Start of MATERIAL TO PROCESS

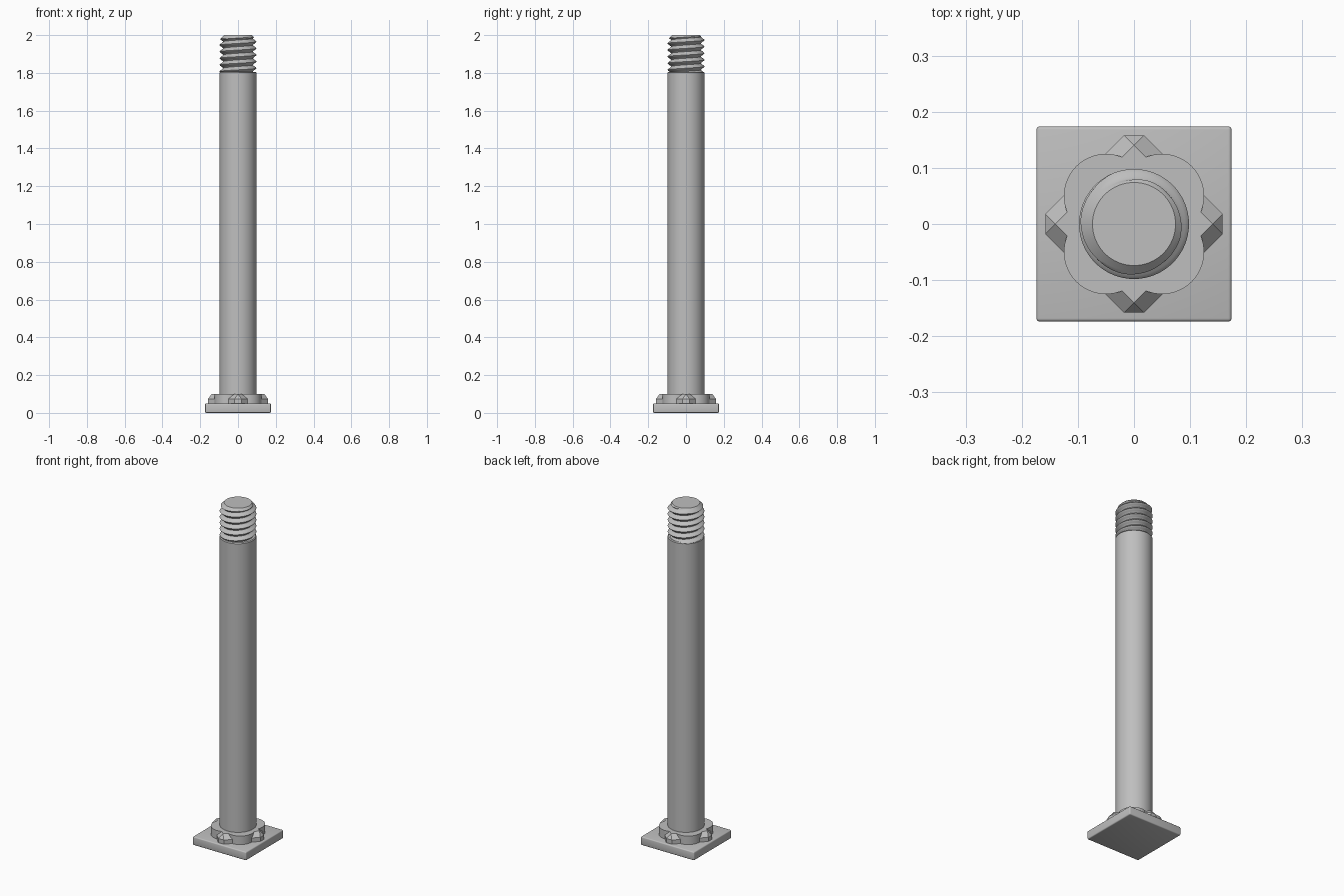
import bpy, bmesh, math
from mathutils import Matrix

if "Cube" in bpy.data.objects:
    bpy.data.objects.remove(bpy.data.objects["Cube"])

steel = bpy.data.materials.new("steel grey")
steel.diffuse_color = (0.52, 0.52, 0.52, 1)
steel.use_nodes = True
steel.node_tree.nodes["Principled BSDF"].inputs["Base Color"].default_value = steel.diffuse_color


def finish(bm, name, angle=30):
    bmesh.ops.recalc_face_normals(bm, faces=bm.faces)
    me = bpy.data.meshes.new(name)
    bm.to_mesh(me)
    bm.free()
    me.materials.append(steel)
    ob = bpy.data.objects.new(name, me)
    bpy.context.collection.objects.link(ob)
    bpy.ops.object.select_all(action='DESELECT')
    ob.select_set(True)
    bpy.context.view_layer.objects.active = ob
    bpy.ops.object.shade_smooth_by_angle(angle=math.radians(angle))
    return ob


def box(half, z0, z1, turn=0):
    bm = bmesh.new()
    bmesh.ops.create_cube(bm, size=1, matrix=(
        Matrix.Rotation(turn, 4, 'Z') @ Matrix.Translation((0, 0, (z0 + z1) / 2))
        @ Matrix.Diagonal((2 * half, 2 * half, z1 - z0, 1))))
    return bm


# square base plate with softened edges
bm = box(0.174, 0, 0.05)
bmesh.ops.bevel(bm, geom=bm.edges[:], offset=0.006, segments=3, profile=0.5, affect='EDGES')
finish(bm, "base_plate", 40)

# diagonal square collar, chamfered on its top and upright edges
bm = box(0.1245, 0.02, 0.0999, math.pi / 4)
edges = [e for e in bm.edges if max(v.co.z for v in e.verts) > 0.06]
bmesh.ops.bevel(bm, geom=edges, offset=0.0255, segments=1, affect='EDGES')
finish(bm, "chamfered_collar", 10)

# four-lobed rosette
bm = bmesh.new()
c, r, n = 0.05, 0.075, 24
a0 = -math.asin(c / r)
a1 = math.pi / 2 - a0
ring = []
for q in range(4):
    rot = Matrix.Rotation(q * math.pi / 2, 3, 'Z')
    for i in range(n):
        a = a0 + (a1 - a0) * i / n
        v = bm.verts.new((c + r * math.cos(a), c + r * math.sin(a), 0.045))
        v.co = rot @ v.co
        ring.append(v)
base = bm.faces.new(ring)
up = bmesh.ops.extrude_face_region(bm, geom=[base])["geom"]
bmesh.ops.translate(bm, vec=(0, 0, 0.055),
                    verts=[g for g in up if isinstance(g, bmesh.types.BMVert)])
finish(bm, "lobed_rosette")

# plain round shaft, spun from its profile
bm = bmesh.new()
pts = [(0, 0.05), (0.098, 0.05), (0.098, 1.801), (0.094, 1.806), (0, 1.806)]
vs = [bm.verts.new((x, 0, z)) for x, z in pts]
es = [bm.edges.new(p) for p in zip(vs, vs[1:])]
bmesh.ops.spin(bm, geom=vs + es, cent=(0, 0, 0), axis=(0, 0, 1),
               angle=2 * math.pi, steps=64)
bmesh.ops.remove_doubles(bm, verts=bm.verts, dist=1e-5)
finish(bm, "shaft")

# helical thread with a chamfered tip
PITCH, Z0, Z1, COLS, SUB = 0.035, 1.79, 2.0, 64, 10


def thread_radius(z, phase):
    wave = abs(2 * (phase % 1) - 1)
    crest = 0.079 + 0.019 * min(1, max(0, wave * 1.25 - 0.125))
    return min(crest, 0.074 + (Z1 - z) * 1.0)


bm = bmesh.new()
rows = int((Z1 - Z0) / PITCH + 3) * SUB
grid = []
for j in range(COLS + 1):
    t = j / COLS
    col = []
    for k in range(rows):
        z = min(Z1, max(Z0, Z0 + PITCH * (k / SUB - 1 + t)))
        rad = thread_radius(z, (z - Z0) / PITCH - t)
        a = 2 * math.pi * t
        col.append(bm.verts.new((rad * math.cos(a), rad * math.sin(a), z)))
    grid.append(col)
for j in range(COLS):
    for k in range(rows - 1):
        bm.faces.new((grid[j][k], grid[j + 1][k], grid[j + 1][k + 1], grid[j][k + 1]))
bmesh.ops.remove_doubles(bm, verts=bm.verts, dist=1e-5)
# flat ends of the thread
for z in (Z0, Z1):
    rim = [v for v in bm.verts if abs(v.co.z - z) < 1e-5]
    rim.sort(key=lambda v: math.atan2(v.co.y, v.co.x))
    bm.faces.new(rim)
finish(bm, "threaded_tip")
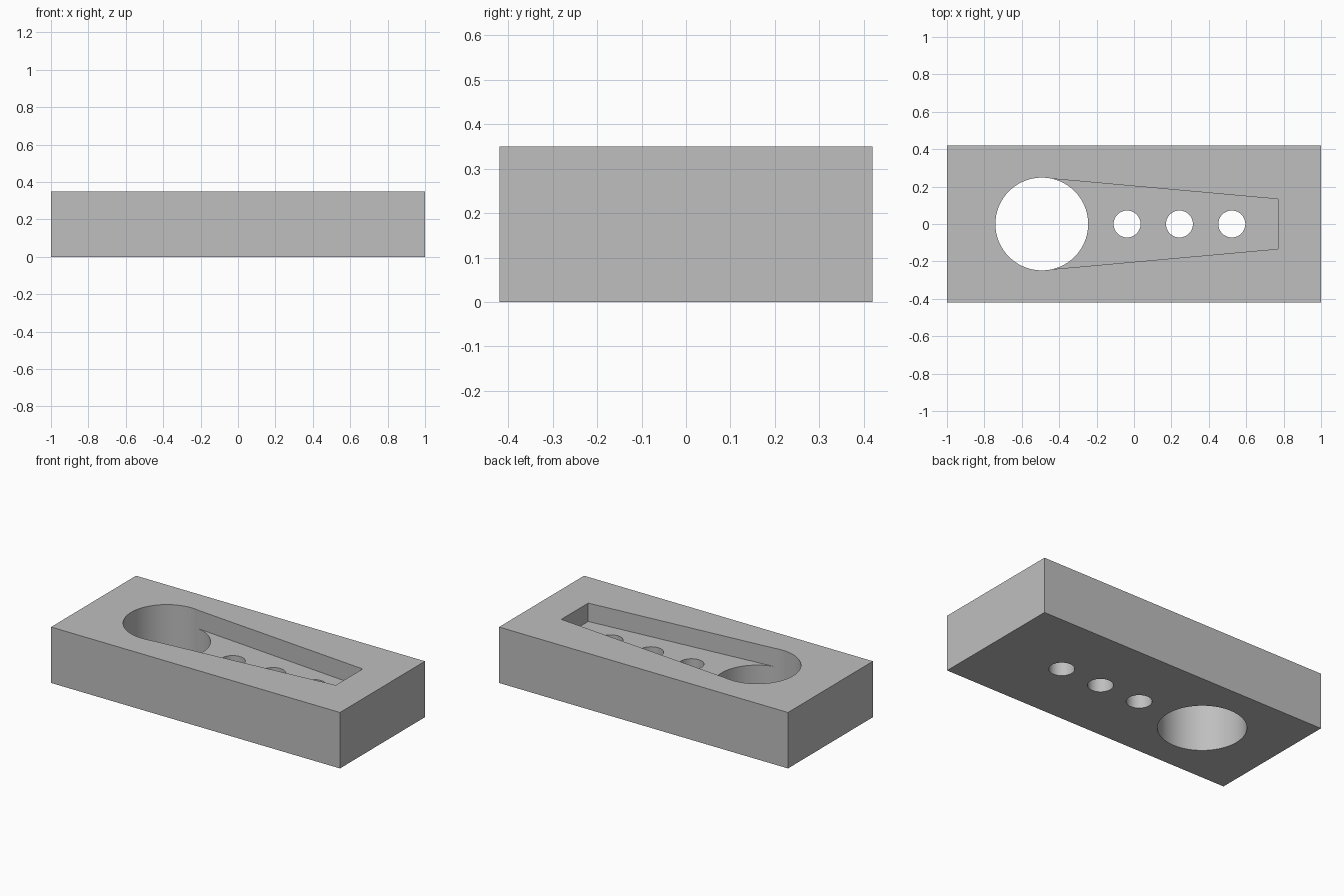
import bpy, bmesh, math

cube = bpy.data.objects.get("Cube")
if cube:
    bpy.data.objects.remove(cube, do_unlink=True)

LENGTH, WIDTH, HEIGHT = 2.0, 0.84, 0.35
POCKET_DEPTH = 0.115
BORE_X, BORE_R = -0.493, 0.248
HOLE_R = 0.072

grey = bpy.data.materials.new("plain grey")
grey.use_nodes = True
grey.diffuse_color = (0.52, 0.52, 0.52, 1)
grey.node_tree.nodes["Principled BSDF"].inputs["Base Color"].default_value = grey.diffuse_color


def prism(name, outline, bottom, top):
    """Extrude a flat outline between two heights."""
    bm = bmesh.new()
    face = bm.faces.new([bm.verts.new((x, y, bottom)) for x, y in outline])
    lifted = bmesh.ops.extrude_face_region(bm, geom=[face])["geom"]
    verts = [v for v in lifted if isinstance(v, bmesh.types.BMVert)]
    bmesh.ops.translate(bm, vec=(0, 0, top - bottom), verts=verts)
    bmesh.ops.recalc_face_normals(bm, faces=bm.faces)
    mesh = bpy.data.meshes.new(name)
    bm.to_mesh(mesh)
    bm.free()
    mesh.materials.append(grey)
    obj = bpy.data.objects.new(name, mesh)
    bpy.context.collection.objects.link(obj)
    return obj


def circle(x, radius, sides):
    steps = [math.tau * i / sides for i in range(sides)]
    return [(x + radius * math.cos(a), radius * math.sin(a)) for a in steps]


def cut(target, cutter):
    """Subtract the cutter, then discard it."""
    bpy.ops.object.select_all(action="DESELECT")
    target.select_set(True)
    bpy.context.view_layer.objects.active = target
    mod = target.modifiers.new("cut", "BOOLEAN")
    mod.operation = "DIFFERENCE"
    mod.solver = "EXACT"
    mod.object = cutter
    bpy.ops.object.modifier_apply(modifier=mod.name)
    bpy.data.objects.remove(cutter, do_unlink=True)


# Solid block
x, y = LENGTH / 2, WIDTH / 2
block = prism("block", [(-x, -y), (x, -y), (x, y), (-x, y)], 0, HEIGHT)

# Large bore through the block
cut(block, prism("bore_cutter", circle(BORE_X, BORE_R, 96), -0.1, HEIGHT + 0.1))

# Shallow tapered pocket running out of the bore
taper = [(-0.45, -0.243), (0.77, -0.133), (0.77, 0.133), (-0.45, 0.243)]
cut(block, prism("pocket_cutter", taper, HEIGHT - POCKET_DEPTH, HEIGHT + 0.1))

# Row of small through holes in the pocket floor
for i in range(3):
    cut(block, prism("hole_cutter", circle(-0.037 + 0.28 * i, HOLE_R, 64), -0.1, HEIGHT + 0.1))

# Smooth bore walls, crisp edges
bpy.ops.object.shade_smooth_by_angle(angle=math.radians(30))
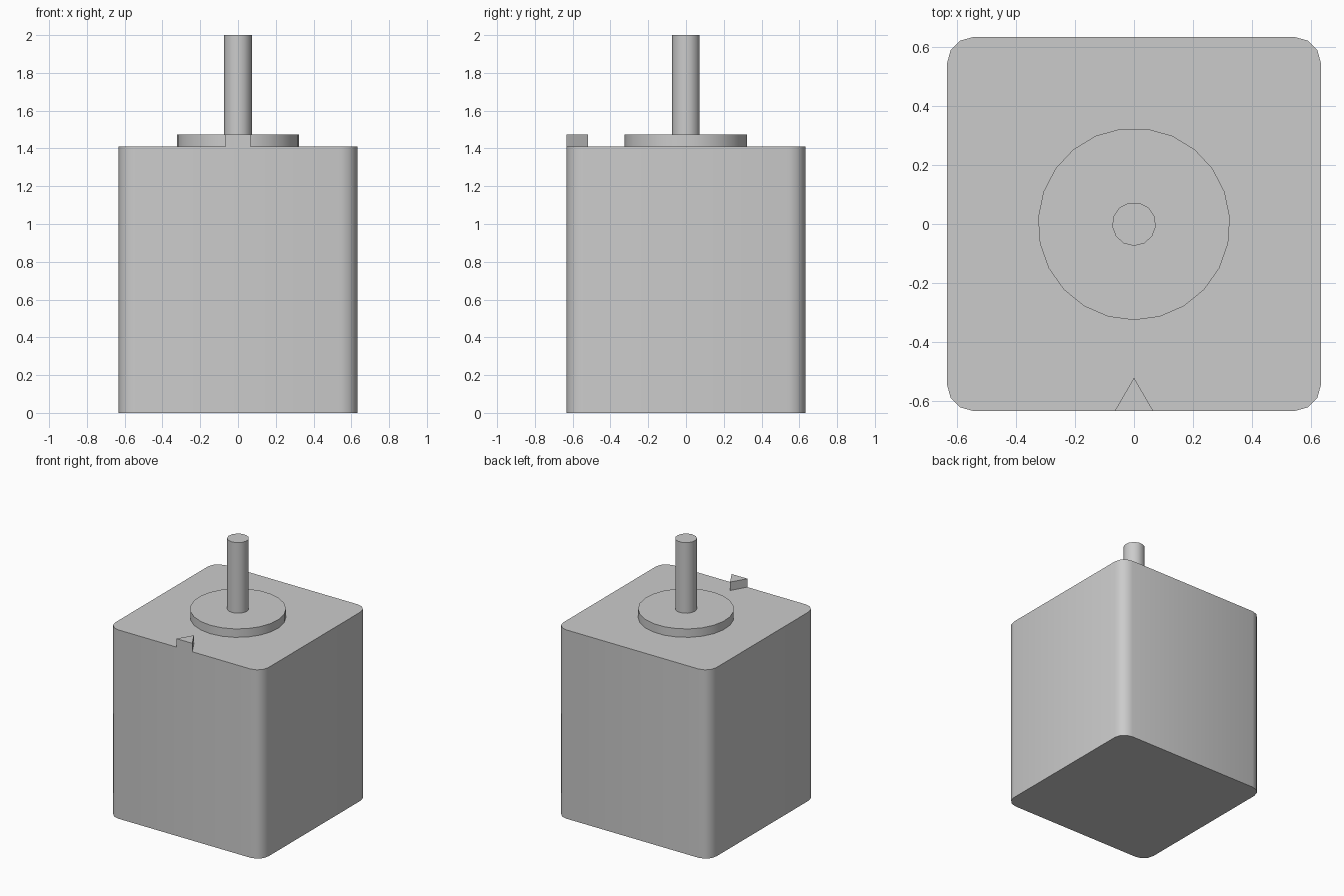
import bpy
import bmesh
import math

cube = bpy.data.objects.get("Cube")
if cube:
    bpy.data.objects.remove(cube, do_unlink=True)

GREY = (0.6, 0.6, 0.6, 1)
metal = bpy.data.materials.new("plain grey")
metal.use_nodes = True
metal.diffuse_color = GREY
metal.node_tree.nodes["Principled BSDF"].inputs["Base Color"].default_value = GREY


def prism(name, outline, bottom, top):
    """Extrude a flat outline upwards into a closed solid."""
    bm = bmesh.new()
    base = bm.faces.new([bm.verts.new((x, y, bottom)) for x, y in outline])
    side = bmesh.ops.extrude_face_region(bm, geom=[base], use_keep_orig=True)
    verts = [v for v in side["geom"] if isinstance(v, bmesh.types.BMVert)]
    bmesh.ops.translate(bm, verts=verts, vec=(0, 0, top - bottom))
    bmesh.ops.recalc_face_normals(bm, faces=bm.faces)
    mesh = bpy.data.meshes.new(name)
    bm.to_mesh(mesh)
    bm.free()
    mesh.materials.append(metal)
    obj = bpy.data.objects.new(name, mesh)
    bpy.context.collection.objects.link(obj)
    bpy.ops.object.select_all(action="DESELECT")
    obj.select_set(True)
    bpy.context.view_layer.objects.active = obj
    bpy.ops.object.shade_smooth_by_angle(angle=math.radians(35))
    return obj


def arc(cx, cy, radius, start, sweep, steps, count):
    """Points along an arc, angles in degrees."""
    angles = [math.radians(start + sweep * i / steps) for i in range(count)]
    return [(cx + radius * math.cos(a), cy + radius * math.sin(a)) for a in angles]


HALF, CORNER = 0.632, 0.088
BODY_TOP, FLANGE_TOP, SHAFT_TOP = 1.41, 1.473, 2.0

# Square housing with rounded upright corners
inner = HALF - CORNER
body_outline = []
for i, (sx, sy) in enumerate([(1, 1), (-1, 1), (-1, -1), (1, -1)]):
    body_outline += arc(sx * inner, sy * inner, CORNER, 90 * i, 90, 3, 4)
prism("motor_housing", body_outline, 0, BODY_TOP)

# Round locating flange and drive shaft
prism("locating_flange", arc(0, 0, 0.325, -90, 360, 23, 23), BODY_TOP, FLANGE_TOP)
prism("drive_shaft", arc(0, 0, 0.074, -90, 360, 13, 13), FLANGE_TOP, SHAFT_TOP)

# Triangular pointer at the front edge
prism("front_pointer", [(-0.065, -HALF), (0.065, -HALF), (0, -0.52)], BODY_TOP, FLANGE_TOP)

End of MATERIAL TO PROCESS

Could you output exactly the lines above, from the line with "bmesh.ops.spin(bm, geom=vs +" up to and including the line with "verts = [v for v in lifted", and nothing else, skipping the pictures?

bmesh.ops.spin(bm, geom=vs + es, cent=(0, 0, 0), axis=(0, 0, 1),
               angle=2 * math.pi, steps=64)
bmesh.ops.remove_doubles(bm, verts=bm.verts, dist=1e-5)
finish(bm, "shaft")

# helical thread with a chamfered tip
PITCH, Z0, Z1, COLS, SUB = 0.035, 1.79, 2.0, 64, 10


def thread_radius(z, phase):
    wave = abs(2 * (phase % 1) - 1)
    crest = 0.079 + 0.019 * min(1, max(0, wave * 1.25 - 0.125))
    return min(crest, 0.074 + (Z1 - z) * 1.0)


bm = bmesh.new()
rows = int((Z1 - Z0) / PITCH + 3) * SUB
grid = []
for j in range(COLS + 1):
    t = j / COLS
    col = []
    for k in range(rows):
        z = min(Z1, max(Z0, Z0 + PITCH * (k / SUB - 1 + t)))
        rad = thread_radius(z, (z - Z0) / PITCH - t)
        a = 2 * math.pi * t
        col.append(bm.verts.new((rad * math.cos(a), rad * math.sin(a), z)))
    grid.append(col)
for j in range(COLS):
    for k in range(rows - 1):
        bm.faces.new((grid[j][k], grid[j + 1][k], grid[j + 1][k + 1], grid[j][k + 1]))
bmesh.ops.remove_doubles(bm, verts=bm.verts, dist=1e-5)
# flat ends of the thread
for z in (Z0, Z1):
    rim = [v for v in bm.verts if abs(v.co.z - z) < 1e-5]
    rim.sort(key=lambda v: math.atan2(v.co.y, v.co.x))
    bm.faces.new(rim)
finish(bm, "threaded_tip")
import bpy, bmesh, math

cube = bpy.data.objects.get("Cube")
if cube:
    bpy.data.objects.remove(cube, do_unlink=True)

LENGTH, WIDTH, HEIGHT = 2.0, 0.84, 0.35
POCKET_DEPTH = 0.115
BORE_X, BORE_R = -0.493, 0.248
HOLE_R = 0.072

grey = bpy.data.materials.new("plain grey")
grey.use_nodes = True
grey.diffuse_color = (0.52, 0.52, 0.52, 1)
grey.node_tree.nodes["Principled BSDF"].inputs["Base Color"].default_value = grey.diffuse_color


def prism(name, outline, bottom, top):
    """Extrude a flat outline between two heights."""
    bm = bmesh.new()
    face = bm.faces.new([bm.verts.new((x, y, bottom)) for x, y in outline])
    lifted = bmesh.ops.extrude_face_region(bm, geom=[face])["geom"]
    verts = [v for v in lifted if isinstance(v, bmesh.types.BMVert)]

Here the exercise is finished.